In 1922, a middle-aged Robert Frost wrote “Stopping by Woods on a Snowy Evening,” in which the speaker spends “the darkest evening of the year” admiring the snow-filled woods (Frost 4). Frost’s “Stopping by Woods on a Snowy Evening” uses heavy metaphors, emphatic repetition, and a flowing rhyme scheme to convey the speaker’s acknowledgment of a long, eventful life. In this poem of one man’s struggle between solitude and obligation, he shows us how life is truly in the journey, not just in the stops along the way, and that stagnancy just isn’t an option.
Robert Frost certainly isn’t the first to use metaphors for journey and death to bring life to his poems, but he does so in an eloquent, and almost unnoticeable way, causing the reader to feel…show more content… This is used to show the importance of this line. The former could be read literally, and the latter figuratively.
Robert Frost’s “Stopping by Woods on a Snowy Evening” is written in iambic tetrameter, with a rhyme scheme of AABA – BBCB – CCDC – DDDD. While the first, second, and fourth lines of each stanza rhyme, the third does not. The third line does, however, rhyme with the first, second, and fourth lines of the following stanza. This gives the poem an overarching sense of consistency and helps it flow nicely from stanza to stanza, as opposed to some of his other, more staccato works, like “Departmental.”

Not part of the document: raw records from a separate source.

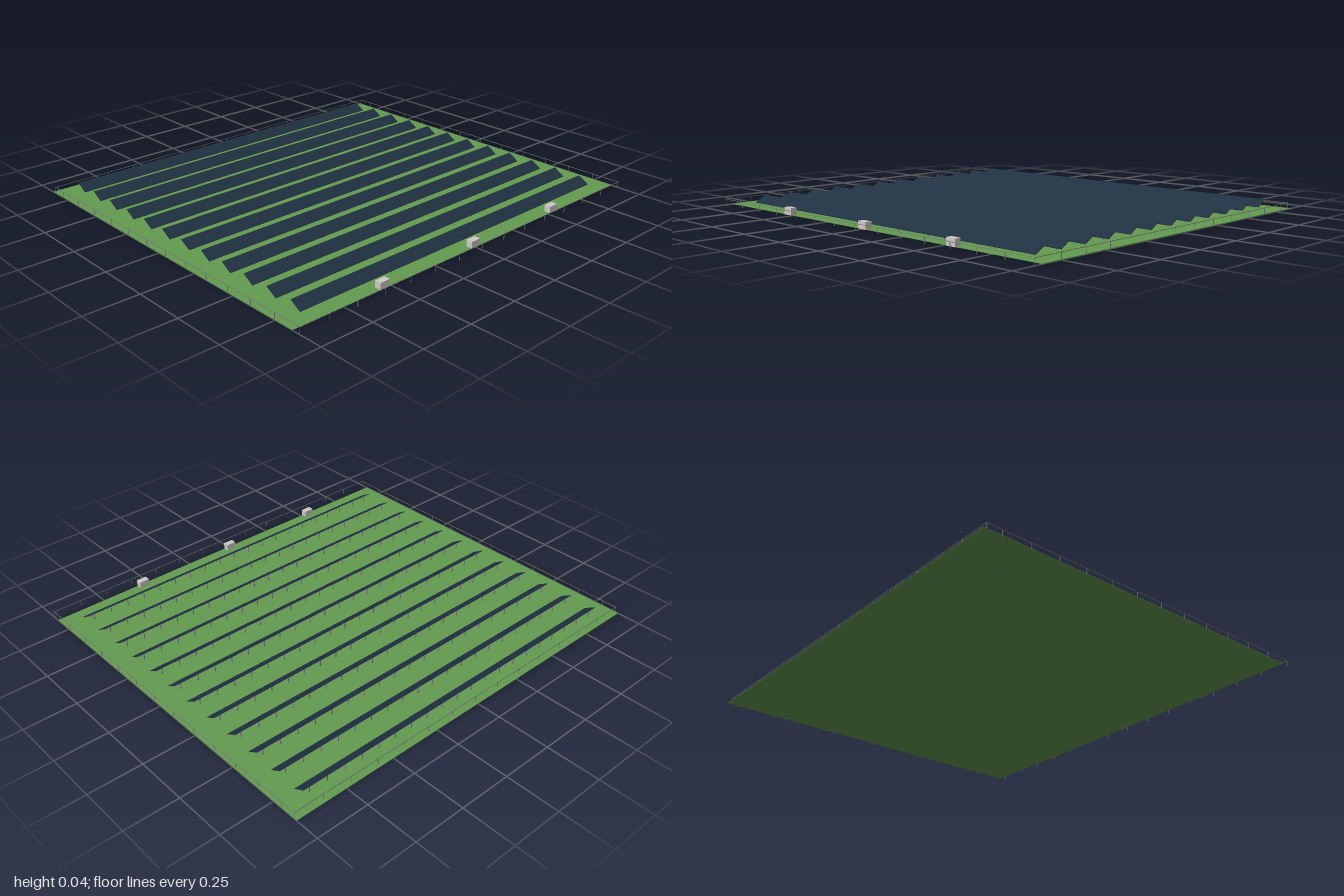
import * as THREE from 'three';

const mat = (name, color) => {
  const m = new THREE.MeshStandardMaterial({ color });
  m.name = name;
  return m;
};

export function createModel() {
  const grass = mat('grass green', 0x649b50);
  const glass = mat('panel navy', 0x1f3142);
  const steel = mat('support grey', 0x85878c);
  const cabinet = mat('cabinet light grey', 0xcfcbc6);
  const wire = mat('fence grey', 0x74787a);

  const model = new THREE.Group();
  model.name = 'solarField';

  const box = (parent, name, material, size, pos) => {
    const mesh = new THREE.Mesh(new THREE.BoxGeometry(...size), material);
    mesh.name = name;
    mesh.position.set(...pos);
    parent.add(mesh);
    return mesh;
  };

  // Ground slab, reaching a little further back than forward
  box(model, 'ground', grass, [2, 0.002, 1.732], [0, 0.001, -0.019]);

  // Twelve rows of tilted panels, high edge at the back
  const length = 1.81, slope = 0.061, tilt = Math.PI / 6;
  for (let i = 0; i < 12; i++) {
    const row = new THREE.Group();
    row.name = 'panelRow';
    row.position.z = -0.788 + i * 0.14;
    model.add(row);

    const table = new THREE.Group();
    table.name = 'panelTable';
    table.position.y = 0.025;
    table.rotation.x = tilt;
    row.add(table);
    box(table, 'panelGlass', glass, [length, 0.002, slope], [0, 0.001, 0]);
    box(table, 'panelBacking', steel, [length, 0.001, slope], [0, -0.0005, 0]);

    // Posts under the panels
    const count = 20;
    for (let k = 0; k < count; k++) {
      const x = -0.87 + (k * 1.74) / (count - 1);
      box(row, 'backPost', steel, [0.004, 0.032, 0.004], [x, 0.016, -0.016]);
      box(row, 'frontPost', steel, [0.004, 0.014, 0.004], [x, 0.007, 0.016]);
    }
  }

  // Inverter cabinets along the front edge
  for (const x of [-0.535, 0, 0.535]) {
    box(model, 'inverterCabinet', cabinet, [0.05, 0.033, 0.03], [x, 0.0165, 0.835]);
  }

  // Thin perimeter fence: one top rail and slim posts
  const fence = new THREE.Group();
  fence.name = 'fence';
  model.add(fence);
  const fx = 0.997, zBack = -0.868, zFront = 0.884, t = 0.002, h = 0.028;
  const zMid = (zBack + zFront) / 2, depth = zFront - zBack;
  for (const s of [-1, 1]) {
    box(fence, 'sideRail', wire, [t, t, depth], [s * fx, h, zMid]);
    for (let z = zFront; z > zBack; z -= 0.14) {
      box(fence, 'sidePost', wire, [t, h, t], [s * fx, h / 2, z]);
    }
    box(fence, 'cornerPost', wire, [t, h, t], [s * fx, h / 2, zBack]);
  }
  for (const z of [zBack, zFront]) {
    box(fence, 'crossRail', wire, [2 * fx, t, t], [0, h, z]);
    for (let k = 1; k < 14; k++) {
      box(fence, 'crossPost', wire, [t, h, t], [-fx + (k * 2 * fx) / 14, h / 2, z]);
    }
  }

  return model;
}
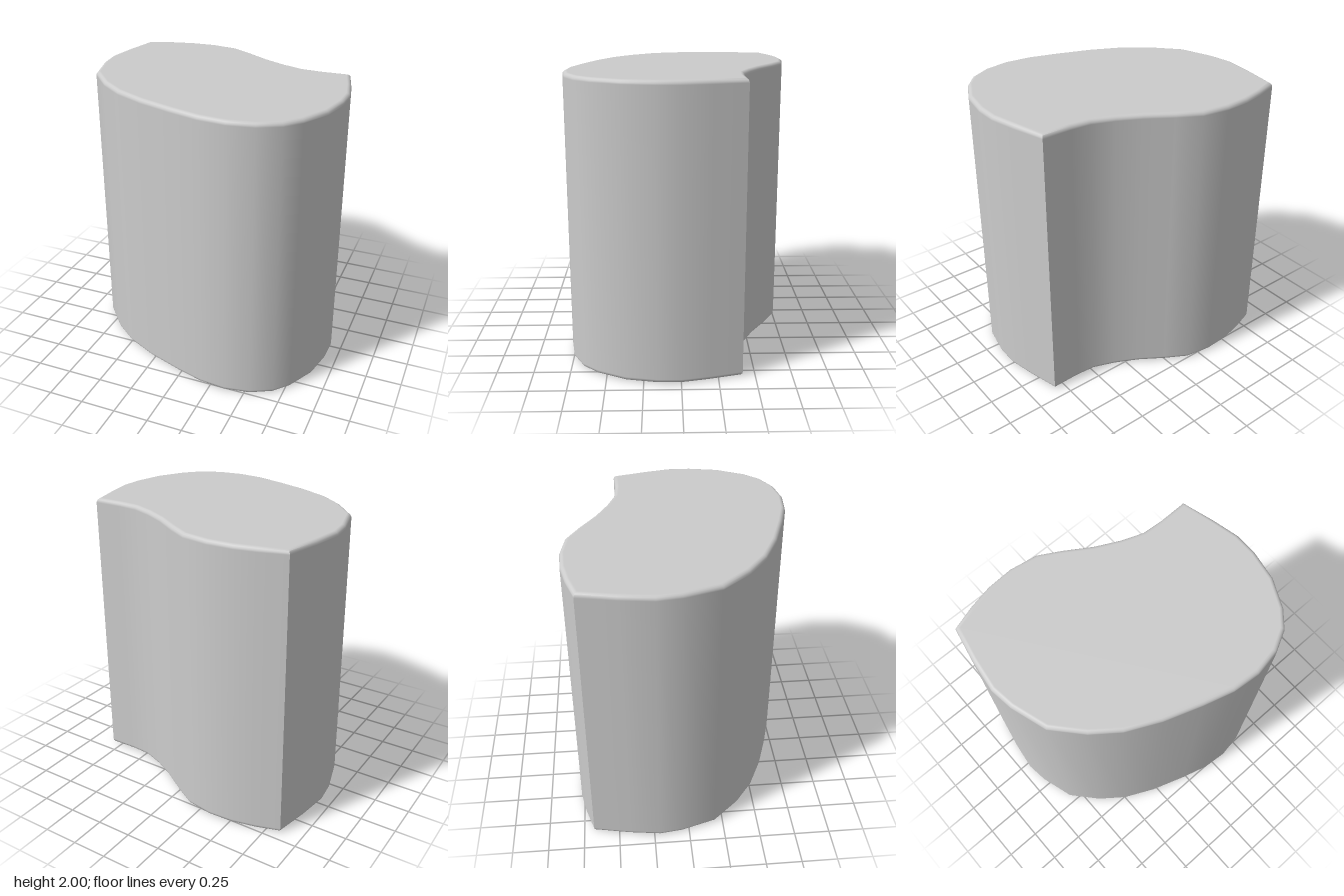
import * as THREE from 'three';
import { toCreasedNormals } from 'three/addons/utils/BufferGeometryUtils.js';

const HEIGHT = 2;
const BEVEL = 0.03;

// Plan outline as [x, z], starting at the back right corner
const OUTLINE = [
  // S-curved back
  [-0.85, -0.68], [-0.68, -0.735], [-0.52, -0.77], [-0.34, -0.78], [-0.15, -0.75],
  [0, -0.665], [0.17, -0.555], [0.33, -0.475], [0.48, -0.42], [0.62, -0.41], [0.825, -0.415],
  // left side
  [0.885, -0.19], [0.925, 0], [0.922, 0.16], [0.88, 0.37], [0.78, 0.565], [0.685, 0.67],
  // rounded front
  [0.54, 0.745], [0.36, 0.775], [0.17, 0.757], [-0.03, 0.7], [-0.28, 0.615], [-0.5, 0.51],
  // right side
  [-0.67, 0.38], [-0.835, 0.195], [-0.91, -0.05], [-0.93, -0.21], [-0.9, -0.43],
];

export function createModel() {
  const group = new THREE.Group();
  const shape = new THREE.Shape(OUTLINE.map(([x, z]) => new THREE.Vector2(x, z)));
  let geometry = new THREE.ExtrudeGeometry(shape, {
    depth: HEIGHT - 2 * BEVEL,
    bevelThickness: BEVEL,
    bevelSize: BEVEL,
    bevelOffset: -BEVEL,
    bevelSegments: 4,
  });
  geometry.rotateX(Math.PI / 2).translate(0, HEIGHT - BEVEL, 0);
  geometry = toCreasedNormals(geometry, 0.75);

  // Keep the caps flat and the walls upright, so only the bevel shades round
  const position = geometry.attributes.position;
  const normal = geometry.attributes.normal;
  const n = new THREE.Vector3();
  for (let i = 0; i < position.count; i++) {
    const reach = Math.abs(position.getY(i) - HEIGHT / 2);
    n.fromBufferAttribute(normal, i);
    if (reach > HEIGHT / 2 - 1e-4) n.set(0, Math.sign(n.y), 0);
    else if (reach < HEIGHT / 2 - BEVEL + 1e-4) n.setY(0).normalize();
    normal.setXYZ(i, n.x, n.y, n.z);
  }

  const body = new THREE.Mesh(geometry, new THREE.MeshStandardMaterial({ color: 0xcccccc }));
  body.name = 'curvedBlock';
  group.add(body);
  return group;
}
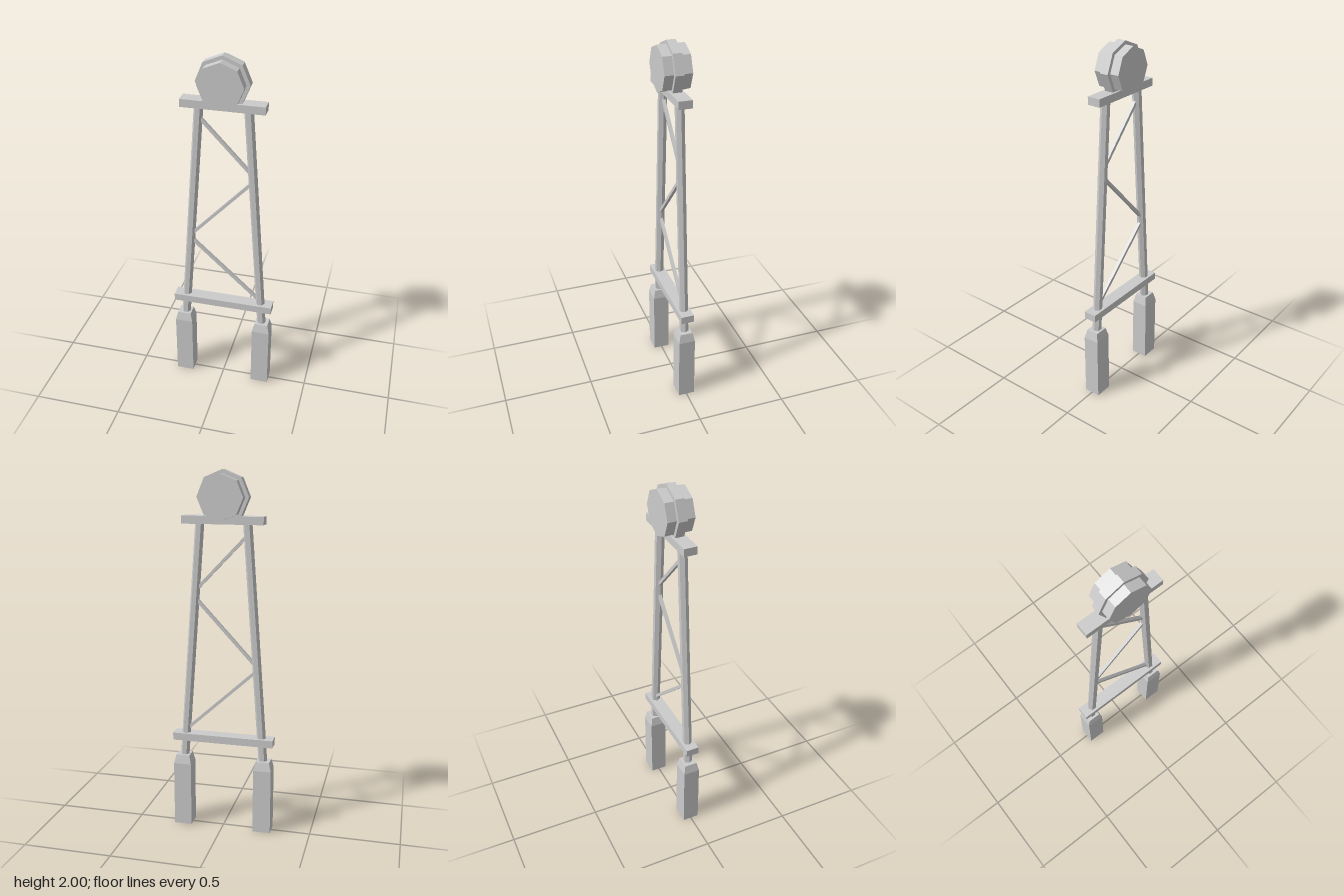
import * as THREE from 'three';

const material = new THREE.MeshStandardMaterial({ color: 0xcccccc, flatShading: true });

export function createModel() {
  const model = new THREE.Group();

  const add = (name, geometry, x = 0, y = 0, z = 0) => {
    const mesh = new THREE.Mesh(geometry, material);
    mesh.name = name;
    mesh.position.set(x, y, z);
    model.add(mesh);
    return mesh;
  };

  // Straight bar between two points in the z = 0 plane
  const bar = (name, [x1, y1], [x2, y2], makeGeometry) => {
    const length = Math.hypot(x2 - x1, y2 - y1);
    const mesh = add(name, makeGeometry(length), (x1 + x2) / 2, (y1 + y2) / 2);
    mesh.rotation.z = Math.atan2(x1 - x2, y2 - y1);
  };

  // Octagonal drum with a raised middle band
  const drum = (name, radius, depth, z) =>
    add(name, new THREE.CylinderGeometry(radius, radius, depth, 8).rotateX(Math.PI / 2), 0, 1.86, z);
  drum('drumBand', 0.14, 0.048, 0);
  drum('drumFront', 0.12, 0.049, 0.0485);
  drum('drumBack', 0.12, 0.049, -0.0485);

  // Cross beams
  add('topBeam', new THREE.BoxGeometry(0.44, 0.042, 0.072), 0, 1.742);
  add('lowerBeam', new THREE.BoxGeometry(0.57, 0.042, 0.072), 0, 0.53);

  for (const side of [1, -1]) {
    const label = side > 0 ? 'left' : 'right';

    // Leaning hexagonal leg, corners pointing along x
    bar(label + 'Leg', [side * 0.227, 0.4], [side * 0.129, 1.73],
      (length) => new THREE.CylinderGeometry(0.025, 0.025, length, 6).rotateY(Math.PI / 2));

    // Foot block with a tapered cap
    const foot = new THREE.BoxGeometry(0.1, 0.42, 0.092, 1, 2, 1);
    const p = foot.attributes.position;
    for (let i = 0; i < p.count; i++) {
      if (p.getY(i) > 0.1) p.setXYZ(i, p.getX(i) * 0.76, 0.21, p.getZ(i) * 0.76);
      else if (p.getY(i) > -0.1) p.setY(i, 0.16);
    }
    foot.computeVertexNormals();
    add(label + 'Foot', foot, side * 0.23, 0.21);
  }

  // Zigzag braces between the legs
  const braces = [
    [[-0.125, 1.66], [0.15, 1.37]],
    [[0.15, 1.317], [-0.178, 0.965]],
    [[-0.18, 0.93], [0.21, 0.572]],
  ];
  for (const [a, b] of braces) {
    bar('brace', a, b, (length) => new THREE.BoxGeometry(0.017, length, 0.017));
  }

  return model;
}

To conclude, Frost’s “Stopping by Woods on a Snowy Evening” has given readers an incredible look into the journey and flow of life and death through the use of heavy metaphors, emphatic repetition, and a flowing rhyme scheme. Frost teaches us that stagnancy means not growing, that being stuck in one place, however enjoyable, isn’t conducive to self-improvement or productivity. This is the ultimate lesson in moving